The required output is the lines below from the line containing "bm = bmesh.new()" to the line containing "for low, high", inclusive, retyped exactly. No other lines belong in it.

-*-*-

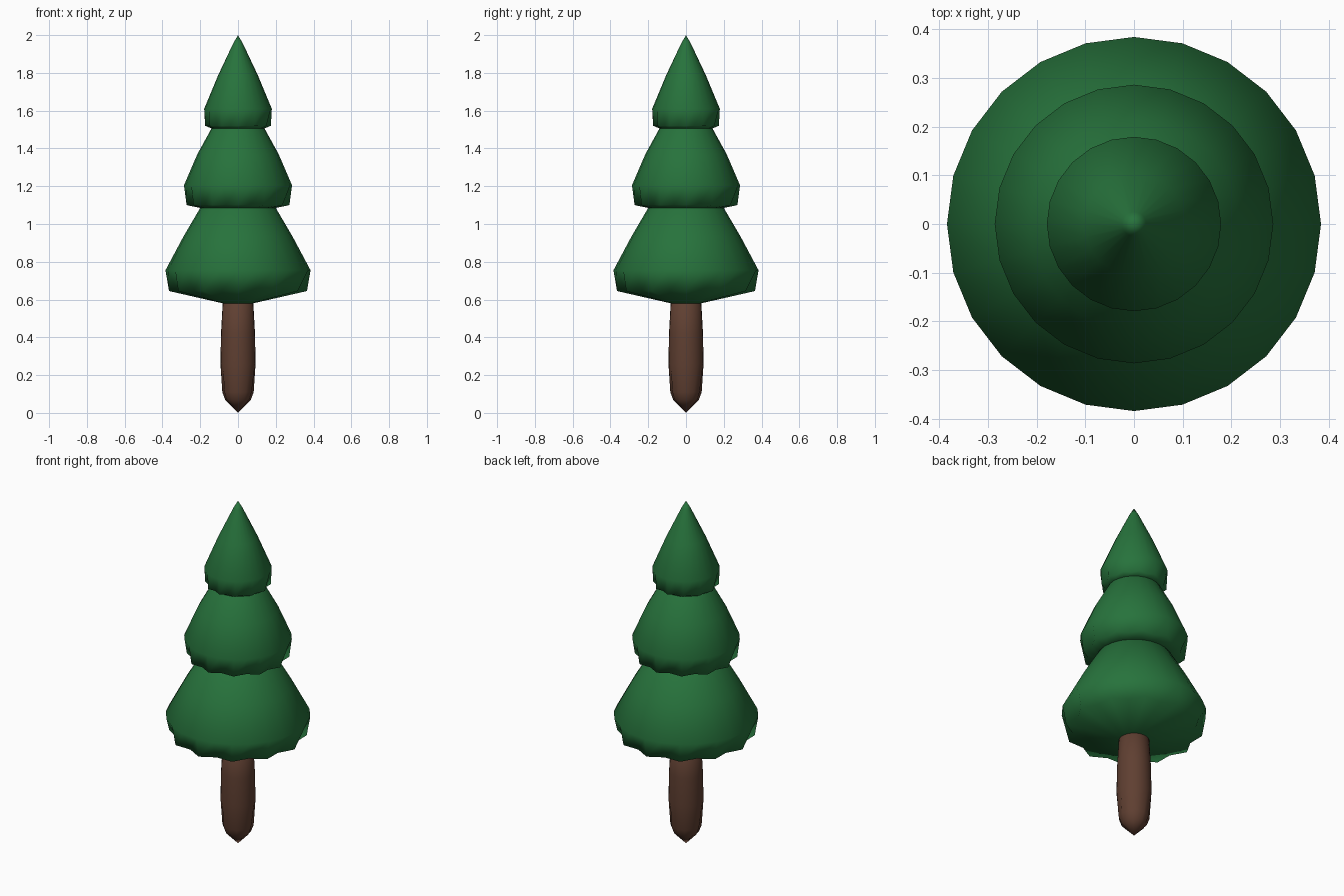
import bpy
import bmesh
from math import cos, sin, tau

cube = bpy.data.objects.get("Cube")
if cube:
    bpy.data.objects.remove(cube)

SIDES = 24


def make_material(name, rgb):
    mat = bpy.data.materials.new(name)
    mat.use_nodes = True
    color = (*rgb, 1)
    mat.diffuse_color = color
    bsdf = mat.node_tree.nodes["Principled BSDF"]
    bsdf.inputs["Base Color"].default_value = color
    bsdf.inputs["Roughness"].default_value = 0.9
    return mat


def lathe(name, profile, mat):
    """Spin (radius, z, pinch) points; pinch pulls every other vertex inward."""
    bm = bmesh.new()
    rings = []
    for radius, z, pinch in profile:
        if radius == 0:
            rings.append([bm.verts.new((0, 0, z))] * SIDES)
            continue
        ring = []
        for i in range(SIDES):
            r = radius * (1 - pinch * (i % 2))
            a = tau * i / SIDES
            ring.append(bm.verts.new((r * cos(a), r * sin(a), z)))
        rings.append(ring)
    for low, high in zip(rings, rings[1:]):
        for i in range(SIDES):
            j = (i + 1) % SIDES
            corners = dict.fromkeys((low[i], low[j], high[j], high[i]))
            bm.faces.new(list(corners))
    bmesh.ops.recalc_face_normals(bm, faces=bm.faces)
    mesh = bpy.data.meshes.new(name)
    bm.to_mesh(mesh)
    bm.free()
    mesh.materials.append(mat)
    mesh.shade_smooth()
    obj = bpy.data.objects.new(name, mesh)
    bpy.context.collection.objects.link(obj)
    return obj


green = make_material("pine green", (0.02, 0.17, 0.045))
brown = make_material("bark brown", (0.115, 0.05, 0.031))

# Trunk with a pointed, slightly fluted foot
lathe("trunk", [(0, 0, 0), (0.068, 0.07, 0.1), (0.083, 0.11, 0.1),
                (0.093, 0.26, 0), (0.09, 0.42, 0), (0.08, 0.6, 0),
                (0, 0.65, 0)], brown)

# Foliage tiers with scalloped skirts
lathe("lower_foliage", [(0, 0.57, 0), (0.08, 0.58, 0), (0.365, 0.645, 0.1),
                        (0.384, 0.755, 0), (0.288, 0.935, 0),
                        (0.2, 1.085, 0), (0, 1.2, 0)], green)
lathe("middle_foliage", [(0, 1.08, 0), (0.2, 1.085, 0), (0.272, 1.1, 0.1),
                         (0.286, 1.205, 0), (0.215, 1.37, 0),
                         (0.138, 1.51, 0), (0, 1.62, 0)], green)
lathe("upper_foliage", [(0, 1.5, 0), (0.138, 1.505, 0), (0.174, 1.52, 0.1),
                        (0.179, 1.61, 0), (0.104, 1.79, 0),
                        (0.025, 1.957, 0), (0, 2, 0)], green)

-*-*-

TASK RESULT –
    bm = bmesh.new()
    rings = []
    for radius, z, pinch in profile:
        if radius == 0:
            rings.append([bm.verts.new((0, 0, z))] * SIDES)
            continue
        ring = []
        for i in range(SIDES):
            r = radius * (1 - pinch * (i % 2))
            a = tau * i / SIDES
            ring.append(bm.verts.new((r * cos(a), r * sin(a), z)))
        rings.append(ring)
    for low, high in zip(rings, rings[1:]):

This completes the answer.